‘Can I be completely honest with you?’
Conversations that start like this can go one of two ways: they can leave you feeling deflated or they can spur you on to greater things. My friend D doesn’t shy away from difficult conversations. She’s the one who tells it straight when you ask for her opinion. She’s also the one who gives you her undivided attention and support when you need it. And the best home-made scones.
‘I think it’s time DIY Woman spread her wings,’ she said.
She went on to list the events of my life over the past decade: divorce, recovery from serious injury, the realisation of a long-held dream to live six months in France, full-time study, and a new career as a writer.
You have reinvented yourself. That’s what you should be writing about.
Looking back over the DIY Woman posts of the past four years, I can see what she means. The website – established to help guide women through the early stages of separation and divorce to the happy-ever-after – has evolved into a much wider discussion about life at any age.
My first tentative steps into the blogging world coincided with my voyage to another land: a land of baguettes, bad coffee and bonhomie. My six months’ stay in France – with no commitments other than those to my absent host families and their animals – gave me time for introspection. It also gave me the time to work on my website.
A lot of thought went into the design of the DIY Woman logo.
I wanted a retro look to suit my original vision of a purely monochrome palette à la theminimalists.com. My friend Waz designed the logo to resemble the keys of an old-fashioned typewriter, with the archetypal DIY Woman incorporated into the O.
I wanted a smart, sassy, capable woman with a retro vibe to match the black and white theme. An engaged and thoughtful listener who wasn’t afraid to make her voice heard; a monochrome image with a splash of red lipstick that made sure she would never fade to grey.
A friend recently expressed some concern about the faint whiff of 30s subservient housewife about her. But Australian women in the 1930s were breaking out of their traditional roles at a rate of knots. They were entering politics and joining the full-time workforce in growing numbers. They were even getting themselves a university education.
For me, DIY Woman represents the can-do attitude demonstrated by these women and those who have come after them. My own mother studied microbiology at university in the late 1940s. She worked with Weary Dunlop in her early 20s. She didn’t think she was anything special. But she was the first of a line of university educated women, of whom my sister and I are the fortunate second wave.
I have recently gone back to university after an absence of three decades.
It has been one of the most stimulating, worthwhile and financially rewarding decisions I ever made. It never occurred to me I couldn’t or shouldn’t do it. Whether by accident or design, my mother managed to instil in me the self-belief that made it possible.
I remember in my first week at uni the second time round, sharing a table in the caf with two of my cohort. They were drinking coffee and bemoaning the ageing process. ‘I’m going to be 24 in a week’s time,’ sighed one. ‘I’ve just turned 28 and it’s been all downhill,’ groaned the other.
I burst out laughing. ‘Sorry to eavesdrop, but I’ve just had the two best years of my life.’ We went on to have a rollicking discussion about the concept of growing better, not older.
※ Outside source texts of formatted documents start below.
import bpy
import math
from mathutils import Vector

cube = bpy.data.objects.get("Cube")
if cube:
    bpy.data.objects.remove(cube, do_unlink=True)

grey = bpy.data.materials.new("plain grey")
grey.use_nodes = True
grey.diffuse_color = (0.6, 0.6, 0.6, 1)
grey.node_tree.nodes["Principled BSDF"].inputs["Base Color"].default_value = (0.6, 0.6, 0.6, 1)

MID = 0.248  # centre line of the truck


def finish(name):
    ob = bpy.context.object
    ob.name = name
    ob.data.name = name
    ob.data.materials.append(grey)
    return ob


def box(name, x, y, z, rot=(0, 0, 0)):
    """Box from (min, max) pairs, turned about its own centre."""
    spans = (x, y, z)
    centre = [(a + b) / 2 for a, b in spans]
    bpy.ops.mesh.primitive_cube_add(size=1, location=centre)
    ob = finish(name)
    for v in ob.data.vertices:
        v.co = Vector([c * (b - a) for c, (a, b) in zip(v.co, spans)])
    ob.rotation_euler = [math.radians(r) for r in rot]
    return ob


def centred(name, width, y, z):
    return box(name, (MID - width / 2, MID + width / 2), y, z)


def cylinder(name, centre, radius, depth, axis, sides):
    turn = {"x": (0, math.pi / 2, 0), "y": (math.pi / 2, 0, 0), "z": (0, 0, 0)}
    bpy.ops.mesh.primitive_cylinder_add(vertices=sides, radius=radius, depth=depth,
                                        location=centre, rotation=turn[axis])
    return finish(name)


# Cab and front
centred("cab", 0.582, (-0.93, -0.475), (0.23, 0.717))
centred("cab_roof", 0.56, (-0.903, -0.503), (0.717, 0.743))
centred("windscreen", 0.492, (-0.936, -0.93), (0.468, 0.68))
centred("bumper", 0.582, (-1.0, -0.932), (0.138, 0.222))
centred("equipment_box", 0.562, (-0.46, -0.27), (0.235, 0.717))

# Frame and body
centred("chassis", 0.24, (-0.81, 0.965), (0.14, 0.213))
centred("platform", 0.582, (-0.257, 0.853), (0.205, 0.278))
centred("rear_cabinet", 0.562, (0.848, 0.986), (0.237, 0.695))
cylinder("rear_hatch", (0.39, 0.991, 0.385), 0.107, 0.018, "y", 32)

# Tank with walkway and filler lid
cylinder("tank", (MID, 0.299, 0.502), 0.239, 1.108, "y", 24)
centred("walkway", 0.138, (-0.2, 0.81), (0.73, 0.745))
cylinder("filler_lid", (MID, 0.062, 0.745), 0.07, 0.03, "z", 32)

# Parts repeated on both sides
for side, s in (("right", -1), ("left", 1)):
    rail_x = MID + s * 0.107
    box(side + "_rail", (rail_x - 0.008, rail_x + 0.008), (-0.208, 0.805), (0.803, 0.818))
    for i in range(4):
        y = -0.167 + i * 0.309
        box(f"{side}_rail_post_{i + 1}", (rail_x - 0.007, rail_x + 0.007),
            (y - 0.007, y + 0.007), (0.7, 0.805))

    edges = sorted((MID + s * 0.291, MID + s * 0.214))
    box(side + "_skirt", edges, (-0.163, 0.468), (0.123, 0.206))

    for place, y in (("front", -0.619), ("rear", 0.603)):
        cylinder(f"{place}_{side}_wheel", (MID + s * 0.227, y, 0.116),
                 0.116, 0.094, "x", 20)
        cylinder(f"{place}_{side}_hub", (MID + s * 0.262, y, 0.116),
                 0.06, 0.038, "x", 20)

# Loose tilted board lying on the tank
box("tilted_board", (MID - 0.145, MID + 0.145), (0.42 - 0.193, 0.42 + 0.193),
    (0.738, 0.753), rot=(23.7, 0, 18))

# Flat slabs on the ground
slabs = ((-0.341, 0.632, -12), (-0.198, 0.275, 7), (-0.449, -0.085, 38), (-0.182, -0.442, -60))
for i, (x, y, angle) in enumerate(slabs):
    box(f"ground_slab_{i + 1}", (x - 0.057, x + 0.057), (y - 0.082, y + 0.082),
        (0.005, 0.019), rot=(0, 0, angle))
By the time we left for class, I think I had convinced them that life was not a downhill slide after the age of 27.
My evolution from married caterer to unmarried writer, from novice traveller to French long-stay resident, from DIY wannabe to DIY Woman is so much more than the story of surviving divorce. It’s about thriving and wanting the same for those I care about; about forming new relationships and nurturing old ones; about engaging with the world around me.
DIY Woman is one of the ways I do this.
Your feedback tells me I’m writing on topics that connect with you and I’d love to hear more about what interests you. I plan to write on issues that engage me, such as changing course later in life; raising boys to be good men; books and writing: reality television. Yes, it’s an eclectic list and I would welcome your suggestions. Communication is one of the most important ways we can gain insight into one another and make ourselves heard.
DIY Woman’s evolution over the past four years has brought about some changes. There will be less emphasis on separation and divorce, and more on the trying-to-live-your-best-life than the living-happily-ever-after. The process of creating a new tagline has begun.
Today’s DIY Woman is about being mindful that our time on earth is finite and making the most of it. And when her resolve falters, this DIY Woman can rely on the support of friends like D to make sure she stays on track.